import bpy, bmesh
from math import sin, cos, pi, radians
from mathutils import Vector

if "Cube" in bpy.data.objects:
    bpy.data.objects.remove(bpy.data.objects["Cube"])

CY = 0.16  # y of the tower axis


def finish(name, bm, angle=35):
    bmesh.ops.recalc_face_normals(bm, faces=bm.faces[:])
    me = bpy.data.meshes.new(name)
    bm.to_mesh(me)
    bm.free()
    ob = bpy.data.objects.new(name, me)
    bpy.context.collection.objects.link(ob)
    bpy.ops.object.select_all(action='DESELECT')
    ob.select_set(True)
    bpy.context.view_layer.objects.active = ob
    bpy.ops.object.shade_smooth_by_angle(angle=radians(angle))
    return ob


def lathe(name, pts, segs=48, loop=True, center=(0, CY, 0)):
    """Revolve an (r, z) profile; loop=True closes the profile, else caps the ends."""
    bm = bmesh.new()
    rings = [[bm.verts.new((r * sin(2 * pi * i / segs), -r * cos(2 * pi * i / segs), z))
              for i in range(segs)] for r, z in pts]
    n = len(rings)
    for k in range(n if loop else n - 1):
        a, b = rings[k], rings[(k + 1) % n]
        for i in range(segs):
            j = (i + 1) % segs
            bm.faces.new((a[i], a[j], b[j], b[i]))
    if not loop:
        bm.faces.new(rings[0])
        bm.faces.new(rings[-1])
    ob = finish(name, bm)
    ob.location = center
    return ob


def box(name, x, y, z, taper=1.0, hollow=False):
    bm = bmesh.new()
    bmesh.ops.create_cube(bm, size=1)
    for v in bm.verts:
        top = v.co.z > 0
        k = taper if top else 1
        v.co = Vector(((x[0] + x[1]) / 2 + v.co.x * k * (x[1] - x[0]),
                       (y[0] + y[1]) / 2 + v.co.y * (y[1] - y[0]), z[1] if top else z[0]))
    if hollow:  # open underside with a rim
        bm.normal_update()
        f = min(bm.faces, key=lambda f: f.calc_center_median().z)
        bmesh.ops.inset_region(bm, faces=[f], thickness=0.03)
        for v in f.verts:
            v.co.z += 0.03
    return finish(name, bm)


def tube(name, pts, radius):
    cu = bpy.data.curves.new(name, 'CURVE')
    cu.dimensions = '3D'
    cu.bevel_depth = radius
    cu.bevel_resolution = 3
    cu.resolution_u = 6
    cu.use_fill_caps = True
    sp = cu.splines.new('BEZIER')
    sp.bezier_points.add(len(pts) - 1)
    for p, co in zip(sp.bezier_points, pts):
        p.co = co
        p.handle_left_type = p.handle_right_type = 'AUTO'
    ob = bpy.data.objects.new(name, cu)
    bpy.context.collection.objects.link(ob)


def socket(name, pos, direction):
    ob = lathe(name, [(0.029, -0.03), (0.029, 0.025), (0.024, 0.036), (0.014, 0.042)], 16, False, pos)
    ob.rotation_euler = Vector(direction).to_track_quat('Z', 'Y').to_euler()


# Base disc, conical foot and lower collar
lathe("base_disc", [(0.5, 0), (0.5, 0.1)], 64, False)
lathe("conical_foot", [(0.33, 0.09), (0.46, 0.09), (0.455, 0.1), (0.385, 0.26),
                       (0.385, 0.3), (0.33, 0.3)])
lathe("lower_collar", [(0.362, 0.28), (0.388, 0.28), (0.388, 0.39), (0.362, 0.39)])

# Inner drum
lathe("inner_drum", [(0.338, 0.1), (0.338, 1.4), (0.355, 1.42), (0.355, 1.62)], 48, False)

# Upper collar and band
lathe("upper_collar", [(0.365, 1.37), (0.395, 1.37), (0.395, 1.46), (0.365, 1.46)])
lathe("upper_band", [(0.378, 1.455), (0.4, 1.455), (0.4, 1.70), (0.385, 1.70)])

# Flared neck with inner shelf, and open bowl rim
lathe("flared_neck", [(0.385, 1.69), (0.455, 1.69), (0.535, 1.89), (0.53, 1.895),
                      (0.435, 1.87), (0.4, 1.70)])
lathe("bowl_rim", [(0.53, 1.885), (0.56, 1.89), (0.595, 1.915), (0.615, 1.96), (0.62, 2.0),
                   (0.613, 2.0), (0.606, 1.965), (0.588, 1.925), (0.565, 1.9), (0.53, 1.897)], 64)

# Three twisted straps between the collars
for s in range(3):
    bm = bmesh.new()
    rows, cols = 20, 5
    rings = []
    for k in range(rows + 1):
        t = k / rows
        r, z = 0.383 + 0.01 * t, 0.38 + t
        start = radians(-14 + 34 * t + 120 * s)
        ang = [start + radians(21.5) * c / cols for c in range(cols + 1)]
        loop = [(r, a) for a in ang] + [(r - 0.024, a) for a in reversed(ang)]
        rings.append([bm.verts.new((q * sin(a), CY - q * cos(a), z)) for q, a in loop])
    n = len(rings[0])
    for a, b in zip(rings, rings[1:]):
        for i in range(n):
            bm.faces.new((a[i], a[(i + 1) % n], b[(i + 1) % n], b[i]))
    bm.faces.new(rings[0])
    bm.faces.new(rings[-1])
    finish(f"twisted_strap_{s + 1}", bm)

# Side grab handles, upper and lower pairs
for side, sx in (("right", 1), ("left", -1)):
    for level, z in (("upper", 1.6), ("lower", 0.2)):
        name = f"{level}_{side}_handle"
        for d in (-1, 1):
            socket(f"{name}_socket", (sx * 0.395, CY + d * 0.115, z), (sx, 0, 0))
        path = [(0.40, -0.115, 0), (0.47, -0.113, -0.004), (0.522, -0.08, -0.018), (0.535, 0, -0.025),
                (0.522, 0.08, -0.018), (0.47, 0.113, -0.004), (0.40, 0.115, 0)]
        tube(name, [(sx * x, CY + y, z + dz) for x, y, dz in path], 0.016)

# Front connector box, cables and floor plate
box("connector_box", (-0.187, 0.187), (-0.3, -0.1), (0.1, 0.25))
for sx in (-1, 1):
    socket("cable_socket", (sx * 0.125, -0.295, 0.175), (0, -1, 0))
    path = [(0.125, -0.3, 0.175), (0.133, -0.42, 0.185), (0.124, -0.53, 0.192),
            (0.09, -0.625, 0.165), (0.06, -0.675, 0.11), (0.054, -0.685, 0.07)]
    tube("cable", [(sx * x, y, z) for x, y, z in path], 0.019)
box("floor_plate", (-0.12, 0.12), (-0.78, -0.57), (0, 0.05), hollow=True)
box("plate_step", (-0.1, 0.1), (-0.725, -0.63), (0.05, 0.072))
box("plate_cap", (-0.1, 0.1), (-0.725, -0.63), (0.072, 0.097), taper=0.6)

**Activity:**
All records shown above are to be given again verbatim.

**Output:**
import bpy, bmesh
from math import sin, cos, pi, radians
from mathutils import Vector

if "Cube" in bpy.data.objects:
    bpy.data.objects.remove(bpy.data.objects["Cube"])

CY = 0.16  # y of the tower axis


def finish(name, bm, angle=35):
    bmesh.ops.recalc_face_normals(bm, faces=bm.faces[:])
    me = bpy.data.meshes.new(name)
    bm.to_mesh(me)
    bm.free()
    ob = bpy.data.objects.new(name, me)
    bpy.context.collection.objects.link(ob)
    bpy.ops.object.select_all(action='DESELECT')
    ob.select_set(True)
    bpy.context.view_layer.objects.active = ob
    bpy.ops.object.shade_smooth_by_angle(angle=radians(angle))
    return ob


def lathe(name, pts, segs=48, loop=True, center=(0, CY, 0)):
    """Revolve an (r, z) profile; loop=True closes the profile, else caps the ends."""
    bm = bmesh.new()
    rings = [[bm.verts.new((r * sin(2 * pi * i / segs), -r * cos(2 * pi * i / segs), z))
              for i in range(segs)] for r, z in pts]
    n = len(rings)
    for k in range(n if loop else n - 1):
        a, b = rings[k], rings[(k + 1) % n]
        for i in range(segs):
            j = (i + 1) % segs
            bm.faces.new((a[i], a[j], b[j], b[i]))
    if not loop:
        bm.faces.new(rings[0])
        bm.faces.new(rings[-1])
    ob = finish(name, bm)
    ob.location = center
    return ob


def box(name, x, y, z, taper=1.0, hollow=False):
    bm = bmesh.new()
    bmesh.ops.create_cube(bm, size=1)
    for v in bm.verts:
        top = v.co.z > 0
        k = taper if top else 1
        v.co = Vector(((x[0] + x[1]) / 2 + v.co.x * k * (x[1] - x[0]),
                       (y[0] + y[1]) / 2 + v.co.y * (y[1] - y[0]), z[1] if top else z[0]))
    if hollow:  # open underside with a rim
        bm.normal_update()
        f = min(bm.faces, key=lambda f: f.calc_center_median().z)
        bmesh.ops.inset_region(bm, faces=[f], thickness=0.03)
        for v in f.verts:
            v.co.z += 0.03
    return finish(name, bm)


def tube(name, pts, radius):
    cu = bpy.data.curves.new(name, 'CURVE')
    cu.dimensions = '3D'
    cu.bevel_depth = radius
    cu.bevel_resolution = 3
    cu.resolution_u = 6
    cu.use_fill_caps = True
    sp = cu.splines.new('BEZIER')
    sp.bezier_points.add(len(pts) - 1)
    for p, co in zip(sp.bezier_points, pts):
        p.co = co
        p.handle_left_type = p.handle_right_type = 'AUTO'
    ob = bpy.data.objects.new(name, cu)
    bpy.context.collection.objects.link(ob)


def socket(name, pos, direction):
    ob = lathe(name, [(0.029, -0.03), (0.029, 0.025), (0.024, 0.036), (0.014, 0.042)], 16, False, pos)
    ob.rotation_euler = Vector(direction).to_track_quat('Z', 'Y').to_euler()


# Base disc, conical foot and lower collar
lathe("base_disc", [(0.5, 0), (0.5, 0.1)], 64, False)
lathe("conical_foot", [(0.33, 0.09), (0.46, 0.09), (0.455, 0.1), (0.385, 0.26),
                       (0.385, 0.3), (0.33, 0.3)])
lathe("lower_collar", [(0.362, 0.28), (0.388, 0.28), (0.388, 0.39), (0.362, 0.39)])

# Inner drum
lathe("inner_drum", [(0.338, 0.1), (0.338, 1.4), (0.355, 1.42), (0.355, 1.62)], 48, False)

# Upper collar and band
lathe("upper_collar", [(0.365, 1.37), (0.395, 1.37), (0.395, 1.46), (0.365, 1.46)])
lathe("upper_band", [(0.378, 1.455), (0.4, 1.455), (0.4, 1.70), (0.385, 1.70)])

# Flared neck with inner shelf, and open bowl rim
lathe("flared_neck", [(0.385, 1.69), (0.455, 1.69), (0.535, 1.89), (0.53, 1.895),
                      (0.435, 1.87), (0.4, 1.70)])
lathe("bowl_rim", [(0.53, 1.885), (0.56, 1.89), (0.595, 1.915), (0.615, 1.96), (0.62, 2.0),
                   (0.613, 2.0), (0.606, 1.965), (0.588, 1.925), (0.565, 1.9), (0.53, 1.897)], 64)

# Three twisted straps between the collars
for s in range(3):
    bm = bmesh.new()
    rows, cols = 20, 5
    rings = []
    for k in range(rows + 1):
        t = k / rows
        r, z = 0.383 + 0.01 * t, 0.38 + t
        start = radians(-14 + 34 * t + 120 * s)
        ang = [start + radians(21.5) * c / cols for c in range(cols + 1)]
        loop = [(r, a) for a in ang] + [(r - 0.024, a) for a in reversed(ang)]
        rings.append([bm.verts.new((q * sin(a), CY - q * cos(a), z)) for q, a in loop])
    n = len(rings[0])
    for a, b in zip(rings, rings[1:]):
        for i in range(n):
            bm.faces.new((a[i], a[(i + 1) % n], b[(i + 1) % n], b[i]))
    bm.faces.new(rings[0])
    bm.faces.new(rings[-1])
    finish(f"twisted_strap_{s + 1}", bm)

# Side grab handles, upper and lower pairs
for side, sx in (("right", 1), ("left", -1)):
    for level, z in (("upper", 1.6), ("lower", 0.2)):
        name = f"{level}_{side}_handle"
        for d in (-1, 1):
            socket(f"{name}_socket", (sx * 0.395, CY + d * 0.115, z), (sx, 0, 0))
        path = [(0.40, -0.115, 0), (0.47, -0.113, -0.004), (0.522, -0.08, -0.018), (0.535, 0, -0.025),
                (0.522, 0.08, -0.018), (0.47, 0.113, -0.004), (0.40, 0.115, 0)]
        tube(name, [(sx * x, CY + y, z + dz) for x, y, dz in path], 0.016)

# Front connector box, cables and floor plate
box("connector_box", (-0.187, 0.187), (-0.3, -0.1), (0.1, 0.25))
for sx in (-1, 1):
    socket("cable_socket", (sx * 0.125, -0.295, 0.175), (0, -1, 0))
    path = [(0.125, -0.3, 0.175), (0.133, -0.42, 0.185), (0.124, -0.53, 0.192),
            (0.09, -0.625, 0.165), (0.06, -0.675, 0.11), (0.054, -0.685, 0.07)]
    tube("cable", [(sx * x, y, z) for x, y, z in path], 0.019)
box("floor_plate", (-0.12, 0.12), (-0.78, -0.57), (0, 0.05), hollow=True)
box("plate_step", (-0.1, 0.1), (-0.725, -0.63), (0.05, 0.072))
box("plate_cap", (-0.1, 0.1), (-0.725, -0.63), (0.072, 0.097), taper=0.6)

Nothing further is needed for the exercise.